Over the summer, I sent my dept. chair a link from the CHE about how useless Strategic Plans are. Of course, that makes me the most logical person to head the dept. committee on implementing the university strategic plan on the departmental level.

4 comments:

profacero said...

I used to really dislike these and find them silly and a waste of time but now I like them, at least at the micro level of department.

Why: to help keep eyes on bigger picture. If not, things happen like: a visiting or instructor position is renewed enough times so that that tenure track line gets converted downward, etc. I used to take it as a given that everyone would remember that sort of thing isn't a good idea and keep eyes open to avoid, and to always move on the side of strength and stability, but I've learned that's unrealistic and now I like strategic plans for the same kinds of reasons as I like constitutions ... one can say remember? when we thought about this seriously we came up with these 5 really good reasons why it would be more expensive, not cheaper, to do X? etc.

Spanish prof said...

Every how often do you have to draft strategic plans? Does something get implemented or is it just pure paperwork.
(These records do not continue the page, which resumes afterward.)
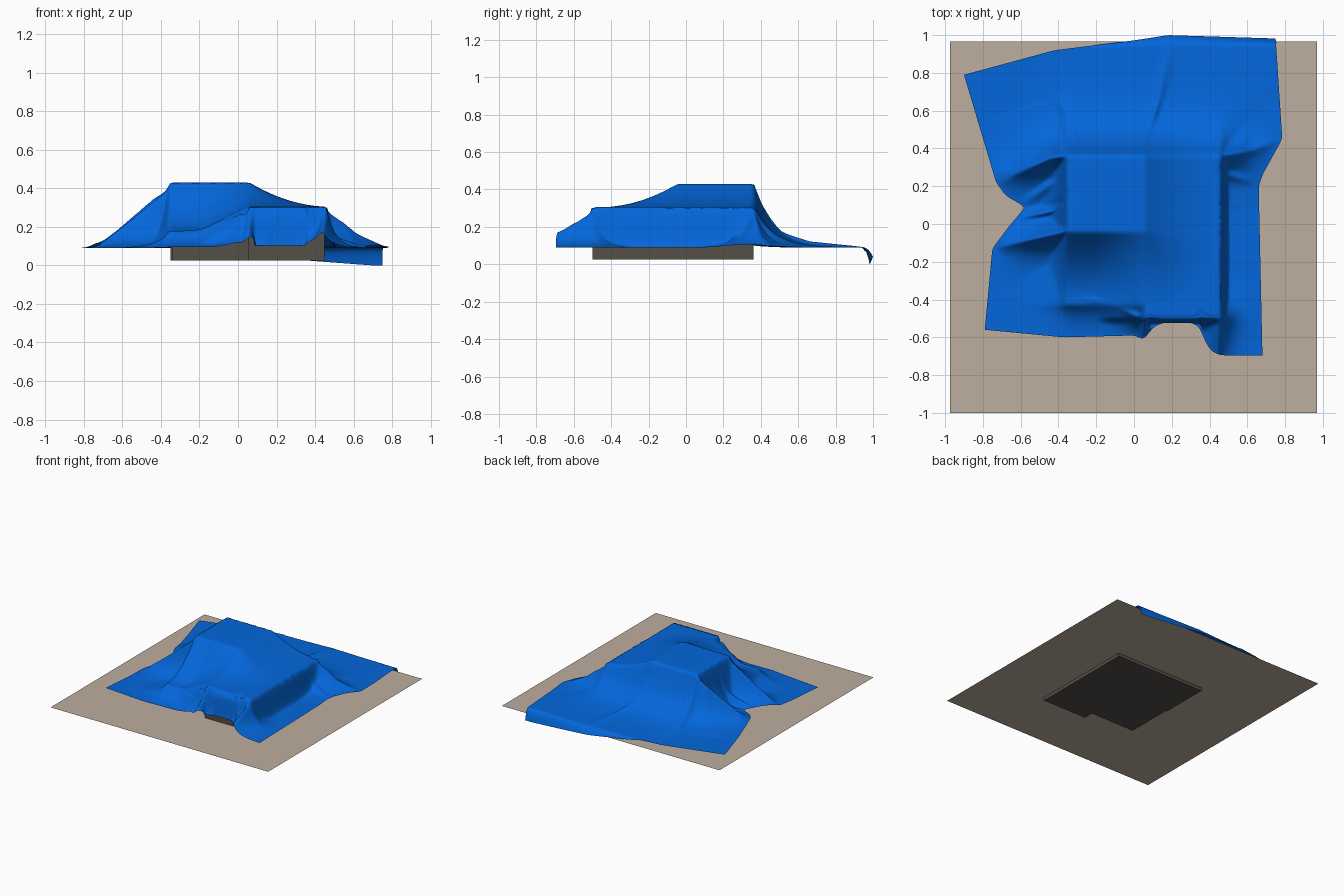
import bpy, bmesh, math

if "Cube" in bpy.data.objects:
    bpy.data.objects.remove(bpy.data.objects["Cube"])

N = 200            # cloth grid resolution
G = 0.09           # height of the cloth where it lies flat


def material(name, rgb):
    m = bpy.data.materials.new(name)
    m.diffuse_color = (*rgb, 1)
    m.use_nodes = True
    m.node_tree.nodes["Principled BSDF"].inputs["Base Color"].default_value = m.diffuse_color
    return m


blue = material("blue cloth", (0.001, 0.135, 0.71))
beige = material("beige ground", (0.51, 0.42, 0.345))
dark = material("dark crate", (0.088, 0.077, 0.063))


def make_object(name, bm, mat):
    me = bpy.data.meshes.new(name)
    bm.to_mesh(me)
    bm.free()
    me.materials.append(mat)
    ob = bpy.data.objects.new(name, me)
    bpy.context.collection.objects.link(ob)
    return ob


def box(name, x0, x1, y0, y1, z0, z1):
    bm = bmesh.new()
    bmesh.ops.create_cube(bm, size=1)
    for v in bm.verts:
        v.co = ((x0 + x1) / 2 + v.co.x * (x1 - x0), (y0 + y1) / 2 + v.co.y * (y1 - y0),
                (z0 + z1) / 2 + v.co.z * (z1 - z0))
    return make_object(name, bm, dark)


# crates hidden under the cloth, poking through the ground sheet
box("tall_crate", -0.35, 0.055, -0.04, 0.36, 0.025, 0.405)
box("long_crate", 0.055, 0.45, -0.5, 0.36, 0.025, 0.28)
box("low_crate", -0.34, 0.055, -0.42, -0.04, 0.025, 0.155)

# ground sheet
bm = bmesh.new()
bm.faces.new([bm.verts.new((x, y, 0.051)) for x in (-0.975, 0.97)
              for y in ((-1, 0.965) if x > 0 else (0.965, -1))])
make_object("ground_sheet", bm, beige)

# cloth outline, one path per side
FRONT = [(-0.79, -0.56), (-0.37, -0.6), (0, -0.59), (0.05, -0.612), (0.105, -0.545),
         (0.15, -0.524), (0.31, -0.524), (0.35, -0.55), (0.375, -0.62), (0.41, -0.675),
         (0.46, -0.695), (0.68, -0.695)]
BACK = [(-0.9, 0.79), (-0.42, 0.92), (0, 0.972), (0.18, 1.0), (0.75, 0.982)]
LEFT = [(-0.79, -0.56), (-0.75, -0.13), (-0.66, -0.01), (-0.575, 0.09),
        (-0.68, 0.15), (-0.73, 0.22), (-0.9, 0.79)]
RIGHT = [(0.68, -0.695), (0.66, 0.2), (0.68, 0.26), (0.785, 0.45), (0.75, 0.982)]


def sample(path, axis):
    """Evenly spaced points along one coordinate, lightly rounded."""
    pts = []
    a, b = path[0][axis], path[-1][axis]
    for i in range(N + 1):
        s = a + (b - a) * i / N
        for p, q in zip(path, path[1:]):
            if s <= q[axis] + 1e-9:
                t = (s - p[axis]) / (q[axis] - p[axis])
                pts.append((p[0] + (q[0] - p[0]) * t, p[1] + (q[1] - p[1]) * t))
                break
    for _ in range(5):
        pts = [pts[0]] + [tuple((pts[i - 1][k] + 2 * pts[i][k] + pts[i + 1][k]) / 4 for k in (0, 1))
                          for i in range(1, N)] + [pts[-1]]
    return pts


F, B, L, R = sample(FRONT, 0), sample(BACK, 0), sample(LEFT, 1), sample(RIGHT, 1)

# folds: (points x, y, z), width
FOLDS = [
    ([(-0.36, 0.36, 0.43), (-0.43, 0.352, 0.38), (-0.64, 0.26, 0.18), (-0.74, 0.18, 0.09)], 0.075),
    ([(-0.36, -0.04, 0.43), (-0.58, -0.09, 0.23), (-0.74, -0.13, 0.09)], 0.06),
    ([(-0.37, 0.08, 0.25), (-0.62, 0.03, 0.1)], 0.03),
    ([(-0.38, 0.25, 0.25), (-0.58, 0.11, 0.11)], 0.03),
    ([(0.46, 0.36, 0.305), (0.55, 0.375, 0.235), (0.62, 0.39, 0.17), (0.78, 0.45, 0.09)], 0.07),
    ([(0.47, 0.27, 0.18), (0.66, 0.22, 0.095)], 0.035),
    ([(0.455, -0.5, 0.305), (0.435, -0.7, 0.17)], 0.05),
    ([(0.06, -0.5, 0.3), (0.05, -0.615, 0.13)], 0.035),
    ([(-0.33, -0.39, 0.18), (-0.17, -0.41, 0.205), (-0.07, -0.45, 0.24), (0.02, -0.49, 0.3)], 0.05),
    ([(0.04, 0.4, 0.35), (0.08, 0.5, 0.195), (0.13, 0.66, 0.13), (0.18, 0.9, 0.1)], 0.035),
    ([(-0.3, 0.42, 0.3), (-0.33, 0.52, 0.17), (-0.39, 0.65, 0.11)], 0.04),
]


def ramp(d, w):
    return max(0.0, 1 - max(d, 0) / w)


def soft(d, w):
    return math.exp(-max(d, 0) / w)


def drape(x, y):
    """Height of the cloth over crates and folds."""
    edge = ramp(x - 0.462, 0.03 + 0.9 * max(0, y - 0.36)) * ramp(-0.505 - y, 0.022)
    back = soft(y - 0.365, 0.105)
    # tall crate, cloth stretched towards the lower crates
    k = min(1, max(0, (x + 0.2) / 0.25))
    d = math.hypot(max(0, x - 0.06), max(0, -0.045 - y))
    top = 0.43 - (0.25 - 0.125 * k) * (1 - ramp(d, 0.36 + 0.06 * k) ** 2)
    z = G + (top - G) * back * soft(-0.36 - x, 0.05) * edge * soft(-0.43 - y, 0.05 + 0.2 * k)
    # long crate and low crate
    z = max(z, G + 0.216 * back * soft(0.055 - x, 0.05) * edge)
    z = max(z, G + 0.09 * soft(-0.345 - x, 0.08) * soft(-0.43 - y, 0.06) * ramp(x - 0.06, 0.05)
            * ramp(y - 0.3, 0.1))
    # folds
    for pts, w in FOLDS:
        for (ax, ay, az), (bx, by, bz) in zip(pts, pts[1:]):
            dx, dy = bx - ax, by - ay
            t = min(1, max(0, ((x - ax) * dx + (y - ay) * dy) / (dx * dx + dy * dy)))
            d = math.hypot(x - ax - t * dx, y - ay - t * dy)
            if d < 4 * w:
                z = max(z, G + (az + (bz - az) * t - G) * math.exp(-d / w))
    return z


# cloth: patch blended between the four sides
P, Z = [], []
for j in range(N + 1):
    v = j / N
    row = []
    for i in range(N + 1):
        u = i / N
        row.append(tuple((1 - v) * F[i][k] + v * B[i][k] + (1 - u) * L[j][k] + u * R[j][k]
                         - (1 - u) * (1 - v) * F[0][k] - u * (1 - v) * F[N][k]
                         - (1 - u) * v * B[0][k] - u * v * B[N][k] for k in (0, 1)))
    P.append(row)
    Z.append([drape(x, y) for x, y in row])

# relax the creases
for _ in range(5):
    Z = [[(2 * Z[j][i] + Z[max(j - 1, 0)][i] + Z[min(j + 1, N)][i]
           + Z[j][max(i - 1, 0)] + Z[j][min(i + 1, N)]) / 6 for i in range(N + 1)] for j in range(N + 1)]

bm = bmesh.new()
verts = []
for j in range(N + 1):
    row = []
    for i in range(N + 1):
        (x, y), z = P[j][i], Z[j][i]
        if 0.055 < x < 0.462 and -0.506 < y < 0.365:     # rest on the long crate
            z = max(z, 0.3)
        if -0.355 < x < 0.06 and -0.045 < y < 0.365:     # rest on the tall crate
            z = max(z, 0.425)
        if 0.085 < x < 0.355 and y < -0.506:             # hem hanging in front of the long crate
            z = min(z, 0.105 + 0.2 * max(0, (y + 0.524) / 0.018))
        hem = B[i][1]
        if y > 0.93 and hem > 0.94:                      # hem falling over the back of the sheet
            t = (y - 0.93) / (hem - 0.93)
            z -= 0.09 * min(1, max(0, (x + 0.25) / 0.95)) ** 0.75 * t ** 3
        row.append(bm.verts.new((x, y, max(z, 0))))
    verts.append(row)
for j in range(N):
    for i in range(N):
        f = bm.faces.new((verts[j][i], verts[j][i + 1], verts[j + 1][i + 1], verts[j + 1][i]))
        f.smooth = True
make_object("draped_cloth", bm, blue)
And from personal experience as a newbie, put any new faculty up to date, don't assume they know what you are talking about:
http://spanishteachingissues.blogspot.com/2011/01/kafkaesque-committee-meetings.html

Thomas said...

Great eye, Jonathan! It's important to realize that the adminstrators Ginsberg is worried about are playing laregly by the book, as written in by organization theorist. My comments here.

profacero said...

Back when I disliked strategic plans, it was for reasons I still do - those to which Jonathan and especially Thomas allude. They're mindless exercises often done to justify alleging that faculty has a hand in the latest evil the administration has planned, etc., etc.

What I mean re assuming people know things: I assume all faculty including faculty older than me learned what I did as an undergraduate and graduate student, things like:

- fighting so much over a hire that you miss deadlines and lose the line is detrimental to the unit
- actions and policies that turn certain tenure track lines into revolving doors are detrimental to the unit
- adjunctification weakens the unit: resist
- always keep eyes cocked for ways to increas number of tt lines in popular and emerging fields - this strengthens programs
- remember to schedule courses on a cycle which makes it realistic for students to complete degrees within a reasonable amount of time: not to offer required courses, and at the same time not to change requirements, weakens program
- etc.

It turns out that people don't realize that keeping a unit healthy is sort of like keeping your CV healthy -- it takes maintenance and it means choosing some goals and not losing sight of them. Then they are surprised to find they're in disarray.